From a simple IPhone snapshot through a white light filter to a high end H-Alpha shot of Old Sol in all its convoluted splendor.
Contributors are: Art Schneider - IPhone shot thru the eyepiece.
Rich Merten - Panasonic DMC- FZ35 mounted piggyback on tracking scope.
Terry Zimmerman - 12-1/2" with DSLR using 2x power mate and photographic Paracorr.
Nick Black - H-Alpha filter. I have also added a link to a great NASA video.
Jim Chase created this super slideshow/video of Okie-Tex 2015, including a dusk till dawn fisheye view of the sky. It runs through Vimeo which can sometimes stop mid stream. If it does, just click ahead in the timeline a few seconds and it will usually continue. Also running it a second time can clear the problem.
My camera was a Nikon D90, tripod mounted with a Rokkor 10.5mm “fisheye” lens; frame exposures 25 seconds each with a 5 second delay to the next exposure; ISO=3200. I used the *.jpg setting on the camera (as opposed to *.raw) so the files wouldn’t be too big. I used a freeware program called, “DCamCapture” on my laptop PC to control the camera and collect the exposures to the hard drive. The camera ran all night long - sundown to sunup - and took appx 1300 exposures. I used PhotoShop Lightroom to post-process the exposures and spruce them up a little. And then I used Photodex ProShow Producer to splice them together and create the show.
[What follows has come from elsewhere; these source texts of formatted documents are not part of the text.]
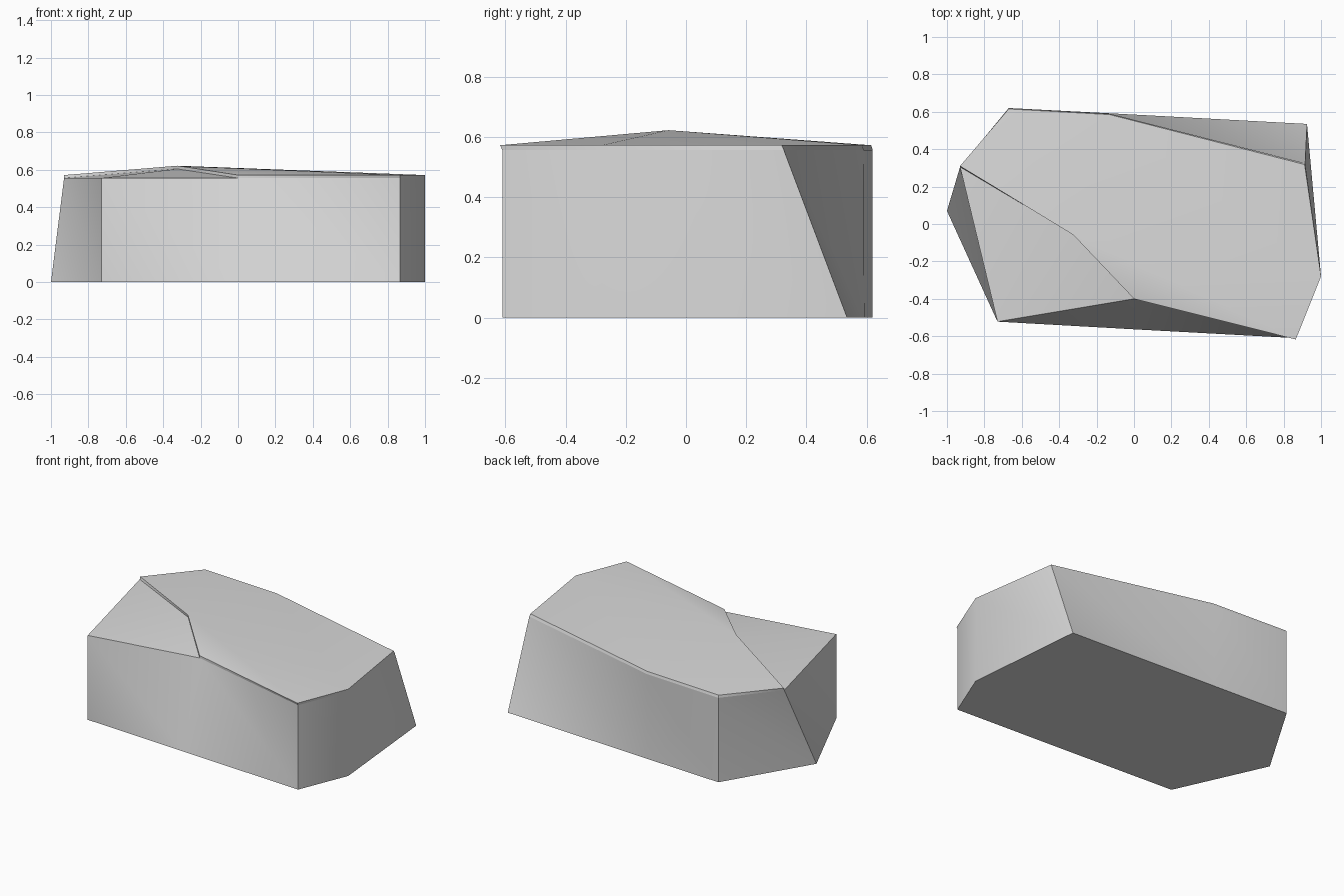
import bpy
import bmesh

cube = bpy.data.objects.get("Cube")
if cube:
    bpy.data.objects.remove(cube, do_unlink=True)

GREY = 0.7
stone = bpy.data.materials.new("stone_grey")
stone.use_nodes = True
stone.diffuse_color = (GREY, GREY, GREY, 1)
stone.node_tree.nodes["Principled BSDF"].inputs["Base Color"].default_value = stone.diffuse_color

RIM = 0.556   # top edge of the base
LIP = 0.572   # top edge of the slab


def at_height(outline, z):
    return [(x, y, z) for x, y in outline]


def make_rock(name, lower, upper, caps, peak=None, floor=False):
    """Triangulated walls between two loops, with cap triangles on the upper one."""
    bm = bmesh.new()
    low = [bm.verts.new(p) for p in lower]
    top = [bm.verts.new(p) for p in upper]
    n = len(low)
    for i in range(n):
        j = (i + 1) % n
        bm.faces.new((low[i], low[j], top[i]))
        bm.faces.new((low[j], top[j], top[i]))
    if peak:
        top.append(bm.verts.new(peak))
    for cap in caps:
        bm.faces.new([top[i] for i in cap])
    if floor:
        bm.faces.new(low[::-1])
    mesh = bpy.data.meshes.new(name)
    bm.to_mesh(mesh)
    bm.free()
    mesh.materials.append(stone)
    obj = bpy.data.objects.new(name, mesh)
    bpy.context.collection.objects.link(obj)
    bpy.ops.object.select_all(action='DESELECT')
    obj.select_set(True)
    bpy.context.view_layer.objects.active = obj
    bpy.ops.object.shade_smooth_by_angle()


# Base: one front corner first, then counter-clockwise; only its bare ledge is capped
foot = [(-0.73, -0.522), (0, -0.563), (0.865, -0.61), (1, -0.28),
        (0.925, 0.535), (-0.13, 0.592), (-0.67, 0.62), (-1, 0.07)]
rim = [(-0.73, -0.522), (0, -0.4), (0.865, -0.61), (1, -0.28),
       (0.915, 0.325), (-0.13, 0.59), (-0.67, 0.62), (-0.93, 0.305)]
low_peak = (-0.325, -0.055, 0.605)
make_rock("rock_base", at_height(foot, 0), at_height(rim, RIM),
          [(0, 1, 8), (7, 0, 8)], peak=low_peak, floor=True)

# Thin slab closing the rest of the base, ending in its peak
slab_edge = [(0, -0.4), (0.865, -0.617), (1, -0.28), (0.912, 0.318),
             (-0.13, 0.585), (-0.67, 0.615), (-0.93, 0.31)]
make_rock("top_slab",
          at_height(rim[1:], RIM) + [low_peak],
          at_height(slab_edge, LIP) + [(-0.325, -0.058, 0.622)],
          [(0, 1, 7), (1, 2, 7), (2, 4, 7), (2, 3, 4), (4, 5, 7), (5, 6, 7)])
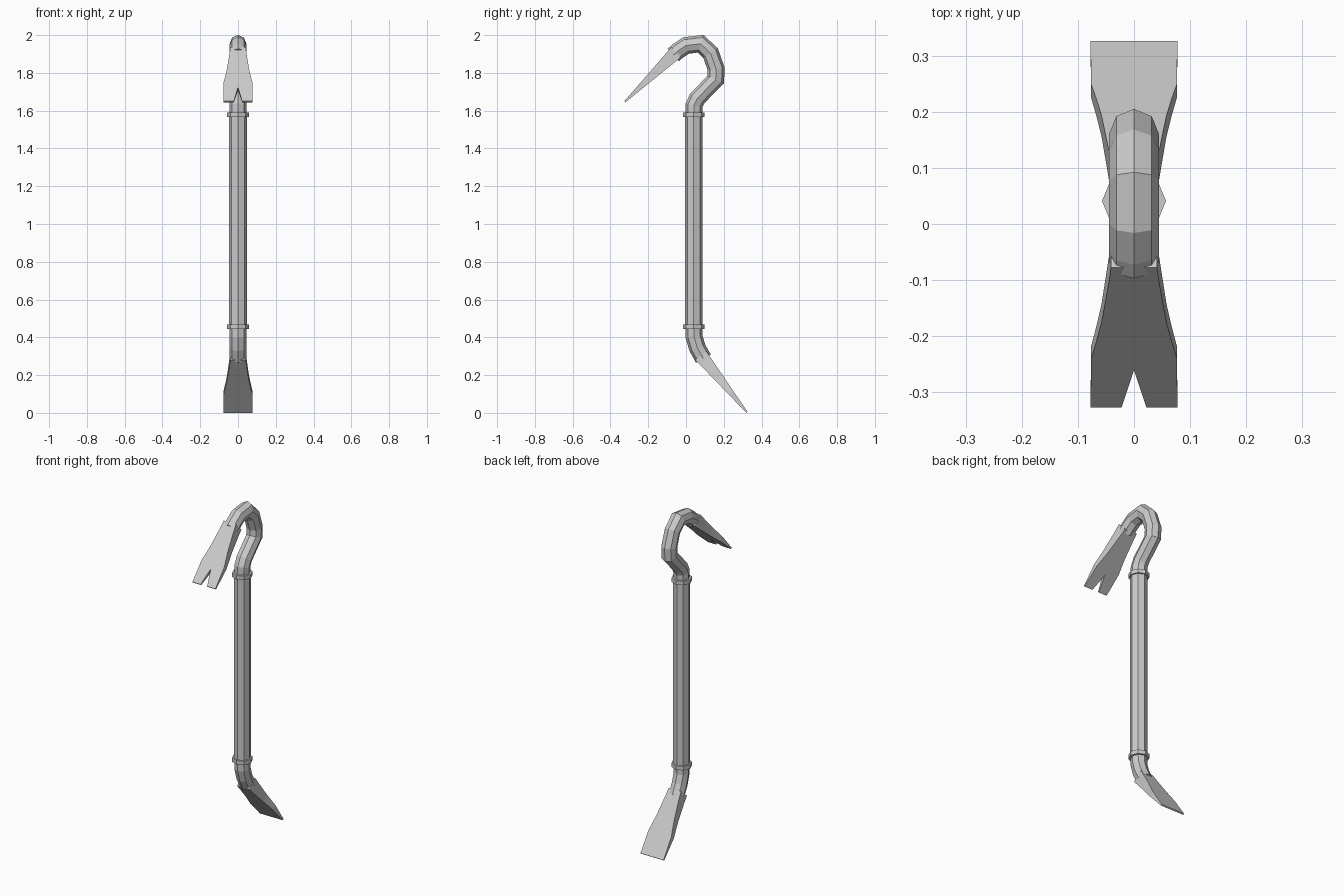
import bpy, bmesh
from math import cos, sin, pi
from mathutils import Vector

if "Cube" in bpy.data.objects:
    bpy.data.objects.remove(bpy.data.objects["Cube"])

AXIS_Y = 0.041   # y position of the straight shaft
BAR_R = 0.0447


def finish(name, bm):
    bmesh.ops.recalc_face_normals(bm, faces=bm.faces)
    me = bpy.data.meshes.new(name)
    bm.to_mesh(me)
    bm.free()
    ob = bpy.data.objects.new(name, me)
    bpy.context.collection.objects.link(ob)
    return ob


def sweep(name, path, r):
    """Octagonal bar with mitred joints along a (y, z) path."""
    pts = [Vector((0, y, z)) for y, z in path]
    bm = bmesh.new()
    rings = []
    for i, p in enumerate(pts):
        a = (p - pts[i - 1]).normalized() if i else (pts[1] - p).normalized()
        b = (pts[i + 1] - p).normalized() if i < len(pts) - 1 else a
        t = (a + b).normalized()
        n = Vector((0, -t.z, t.y)) / t.dot(a)
        rings.append([bm.verts.new(p + Vector((r * cos(k * pi / 4), 0, 0)) + n * r * sin(k * pi / 4))
                      for k in range(8)])
    for lo, hi in zip(rings, rings[1:]):
        for k in range(8):
            bm.faces.new((lo[k], lo[(k + 1) % 8], hi[(k + 1) % 8], hi[k]))
    bm.faces.new(rings[0])
    bm.faces.new(rings[-1])
    return finish(name, bm)


def blade(name, start, tip, notch, h0=0.035, h1=0.004):
    """Tapered wedge: plan outline (half width, fraction along), mirrored in x."""
    a, b = Vector((0, *start)), Vector((0, *tip))
    d = b - a
    n = Vector((0, -d.z, d.y)).normalized()
    half = [(0.041, -0.06), (0.045, 0.06), (0.051, 0.2), (0.058, 0.36), (0.067, 0.5),
            (0.0765, 0.63), (0.0775, 1.0)]
    if notch:
        half.append((0.022, 1.0))
    outline = half + ([(0, 0.72)] if notch else []) + [(-x, t) for x, t in reversed(half)]
    bm = bmesh.new()
    sides = []
    for s in (1, -1):
        sides.append([bm.verts.new(a + d * t + Vector((x, 0, 0)) + n * s * (h0 + (h1 - h0) * t))
                      for x, t in outline])
    up, down = sides
    bm.faces.new(up)
    bm.faces.new(down[::-1])
    for i in range(len(outline)):
        j = (i + 1) % len(outline)
        bm.faces.new((up[i], down[i], down[j], up[j]))
    return finish(name, bm)


# Straight grip and its two collars
sweep("grip", [(AXIS_Y, 0.457), (AXIS_Y, 1.58)], 0.0475)
for name, z in (("lower_collar", 0.457), ("upper_collar", 1.579)):
    sweep(name, [(AXIS_Y, z - 0.012), (AXIS_Y, z + 0.012)], 0.057)

# Curved necks at both ends
hook_end = (-0.067, 1.895)
sweep("hook", [(AXIS_Y, 1.575), (0.042, 1.628), (0.06, 1.665), (0.157, 1.765), (0.16, 1.82),
               (0.13, 1.905), (0.077, 1.954), (0.0, 1.945), (-0.045, 1.915), hook_end], BAR_R)
foot_end = (0.092, 0.287)
sweep("lower_bend", [(AXIS_Y, 0.46), (0.042, 0.405), (0.06, 0.345), foot_end], BAR_R)

# Split claw at the top, plain chisel at the bottom
blade("claw", hook_end, (-0.324, 1.647), True)
blade("chisel", foot_end, (0.323, 0.0026), False)
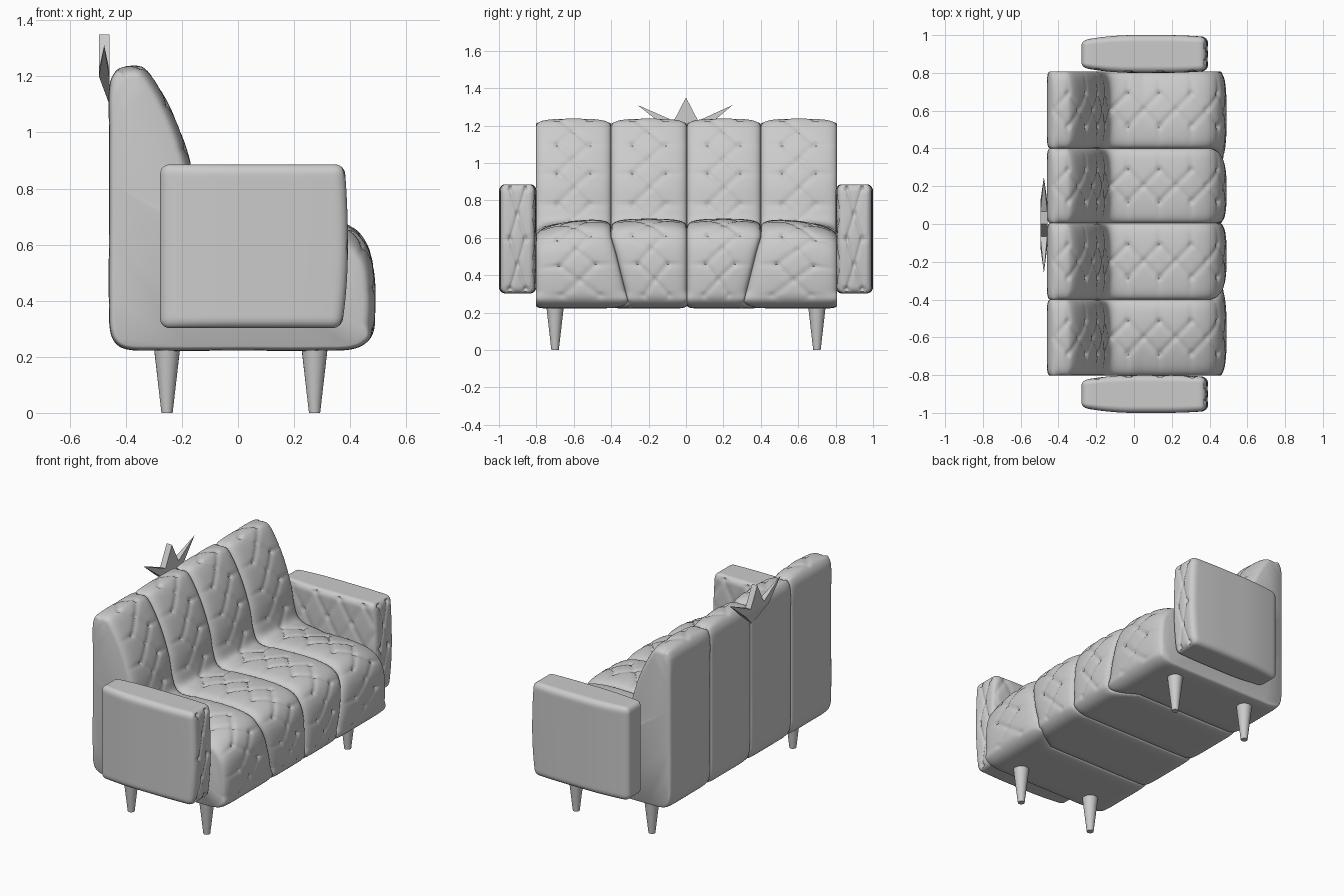
import bpy, bmesh, math
from mathutils import Vector

if "Cube" in bpy.data.objects:
    bpy.data.objects.remove(bpy.data.objects["Cube"])


def clamp(t):
    return max(0.0, min(1.0, t))


def finish(name, bm, angle=40):
    bmesh.ops.recalc_face_normals(bm, faces=bm.faces)
    me = bpy.data.meshes.new(name)
    bm.to_mesh(me)
    bm.free()
    ob = bpy.data.objects.new(name, me)
    bpy.context.collection.objects.link(ob)
    bpy.context.view_layer.objects.active = ob
    for o in bpy.context.selected_objects:
        o.select_set(False)
    ob.select_set(True)
    bpy.ops.object.shade_smooth_by_angle(angle=math.radians(angle))
    return ob


# depth of the diamond-buttoned upholstery at (u across, s along)
def tuft(u, s, w, p, repeat=False):
    a = s / p
    t = abs(a - round(a))
    b = abs(((u / w + 1) % 2) - 1) if repeat else abs(u) / w
    if b <= 1:
        k = 1 / math.hypot(1 / p, 0.5 / w)
        d = abs(t - 0.5 * (1 - b)) * k
        fade = 1
    else:
        d = t * p
        fade = clamp(1.9 - 0.8 * b)
    r = min(math.hypot((b - 1) * w, t * p), math.hypot(b * w, (0.5 - t) * p))
    return 0.009 * fade * math.exp(-d / 0.010) + 0.013 * math.exp(-(r / 0.012) ** 2)


# side profile (x, z) shared by the four padded sections
CTRL = [(-0.45, 0.27), (-0.46, 0.36), (-0.46, 0.7), (-0.46, 1.0), (-0.458, 1.17),
        (-0.43, 1.225), (-0.385, 1.238), (-0.335, 1.23), (-0.28, 1.16), (-0.215, 1.03),
        (-0.165, 0.88), (-0.14, 0.75), (-0.11, 0.695), (0.0, 0.698), (0.2, 0.703),
        (0.34, 0.69), (0.42, 0.655), (0.47, 0.58), (0.488, 0.48), (0.49, 0.34),
        (0.475, 0.27), (0.42, 0.23), (0.3, 0.222), (0.0, 0.222), (-0.3, 0.222), (-0.41, 0.23)]


def smooth_loop(ctrl, n):
    pts = []
    m = len(ctrl)
    for i in range(m):
        a, b, c, d = (Vector(ctrl[(i + j) % m]) for j in (-1, 0, 1, 2))
        # tangents scaled to the segment for uneven spacing
        L = (c - b).length
        tb = (c - a).normalized() * L
        tc = (d - b).normalized() * L
        for k in range(24):
            t = k / 24
            pts.append(b * (2*t**3 - 3*t*t + 1) + tb * (t**3 - 2*t*t + t)
                       + c * (3*t*t - 2*t**3) + tc * (t**3 - t*t))
    acc = [0]
    for i in range(len(pts)):
        acc.append(acc[-1] + (pts[(i + 1) % len(pts)] - pts[i]).length)
    out, j = [], 0
    for i in range(n):
        s = acc[-1] * i / n
        while acc[j + 1] < s:
            j += 1
        f = (s - acc[j]) / (acc[j + 1] - acc[j])
        out.append((s, pts[j].lerp(pts[(j + 1) % len(pts)], f)))
    return out


N, M = 300, 40
LOOP = smooth_loop(CTRL, N)


# seam position: the centre sections narrow toward the lower front
def seam(y, x, z):
    if abs(abs(y) - 0.4) > 0.01:
        return y
    return y - math.copysign(0.09 * clamp((x - 0.3) / 0.15) * clamp((0.63 - z) / 0.38), y)


def section(name, y0, y1):
    bm = bmesh.new()
    rings = []
    for j in range(M + 1):
        v = math.sin((j / M * 2 - 1) * math.pi / 2) * 0.55 + (j / M * 2 - 1) * 0.45
        ring = []
        for i, (s, p) in enumerate(LOOP):
            tan = (LOOP[(i + 2) % N][1] - LOOP[i - 2][1]).normalized()
            nx, nz = -tan.y, tan.x
            m = clamp((nx + nz) * 2) * clamp((p.y - 0.26) / 0.05)
            edge = 0.016 + 0.016 * m
            inset = edge * (1 - math.sqrt(max(0, 1 - abs(v) ** 8))) + 0.014 * m * v * v
            if m > 0:
                inset += m * tuft(v * 0.2, s - 0.03, 0.085, 0.17)
            lo, hi = seam(y0, p.x, p.y), seam(y1, p.x, p.y)
            y = (lo + hi) / 2 + v * (hi - lo) / 2
            drop = 0.05 * clamp((abs(y) - 0.4) / 0.4) ** 2
            drop *= clamp((p.x + 0.15) / 0.2) * clamp((p.y - 0.3) / 0.35)
            ring.append(bm.verts.new((p.x - nx * inset, y, p.y - nz * inset - drop)))
        rings.append(ring)
    for a, b in zip(rings, rings[1:]):
        for i in range(N):
            k = (i + 1) % N
            bm.faces.new((a[i], a[k], b[k], b[i]))
    bm.faces.new(rings[0])
    bm.faces.new(rings[-1])
    finish(name, bm, 60)


for i, nm in enumerate(("left_outer", "left_inner", "right_inner", "right_outer")):
    ys = (-0.803, -0.4, 0.005, 0.4, 0.808)
    section(nm + "_padded_section", ys[i], ys[i + 1])


# pillow-shaped arms, buttoned on the front and inner faces
def arm(name, side):
    bm = bmesh.new()
    bmesh.ops.create_cube(bm, size=2)
    bmesh.ops.subdivide_edges(bm, edges=bm.edges[:], cuts=46, use_grid_fill=True)
    half, r = Vector((0.335, 0.1, 0.292)), 0.035
    for v in bm.verts:
        q = Vector([c * h for c, h in zip(v.co, half)])
        core = Vector([max(r - h, min(h - r, c)) for c, h in zip(q, half)])
        n = (q - core).normalized()
        p = core + n * r
        d = 0
        if n.x > 0.8:
            d = tuft(p.y, p.z, 0.045, 0.27)
        elif n.y < -0.8:
            d = tuft(p.x, p.z, 0.085, 0.27, True) * clamp((p.x + 0.3) / 0.1)
        p -= n * d
        x = p.x
        k = 0.28 * clamp(-(x + 0.05) / 0.285) ** 2 + 0.1 * clamp((x - 0.1) / 0.235) ** 2
        p.y *= 1 - k
        if x > 0:
            p.x -= 0.022 * (x / 0.335) * clamp(-p.z / 0.292) ** 2
            p.x -= 0.012 * (x / 0.335) * clamp(p.z / 0.292) ** 2
        v.co = (p.x + 0.057, side * (0.9 + p.y), p.z + 0.594)
    finish(name, bm, 60)


arm("right_arm", 1)
arm("left_arm", -1)

# tapered round legs
for nm, x in (("back", -0.253), ("front", 0.273)):
    for sd, y in (("left", -0.7), ("right", 0.7)):
        bm = bmesh.new()
        bmesh.ops.create_cone(bm, cap_ends=True, segments=24, radius1=0.02, radius2=0.05, depth=0.26)
        bmesh.ops.translate(bm, verts=bm.verts, vec=(x, y, 0.13))
        finish(f"{nm}_{sd}_leg", bm)

# spiked crest behind the backrest; side tips and bottom come to points
bm = bmesh.new()
XB, XF = -0.496, -0.459
outline = [(0, 1.35, 0), (0.065, 1.225, 0), (0.25, 1.31, 1), (0.12, 1.2, 0), (0, 1.1, 2),
           (-0.12, 1.2, 0), (-0.26, 1.31, 1), (-0.065, 1.225, 0)]
back, front = [], []
for y, z, tip in outline:
    xb, xf = ((XB, XF), (-0.477, -0.477), (XF, XF))[tip]
    back.append(bm.verts.new((xb, y, z)))
    front.append(bm.verts.new((xf, y, z)))
for ring in (back, front):
    for idx in ((0, 1, 7), (1, 2, 3), (5, 6, 7), (1, 3, 5, 7), (3, 4, 5)):
        bm.faces.new([ring[i] for i in idx])
for i in range(8):
    k = (i + 1) % 8
    bm.faces.new((back[i], back[k], front[k], front[i]))
bmesh.ops.remove_doubles(bm, verts=bm.verts, dist=1e-5)
finish("back_crest", bm, 20)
Just click on the picture below to go to Jim’s video.
Bobby Schiffman took these two photos with his I-Phone while flying over Meteor Crater near Winslow Arizon
The above picture shows the 50,000 year old crater and surrounding area near Winslow AZ. It is about a mile wide and has survived because of the very arid climate in that part of Arizona.
A more closeup photo shows the center of the crater where mining operations were started and the edge of the crater where the visitor center and museum stand.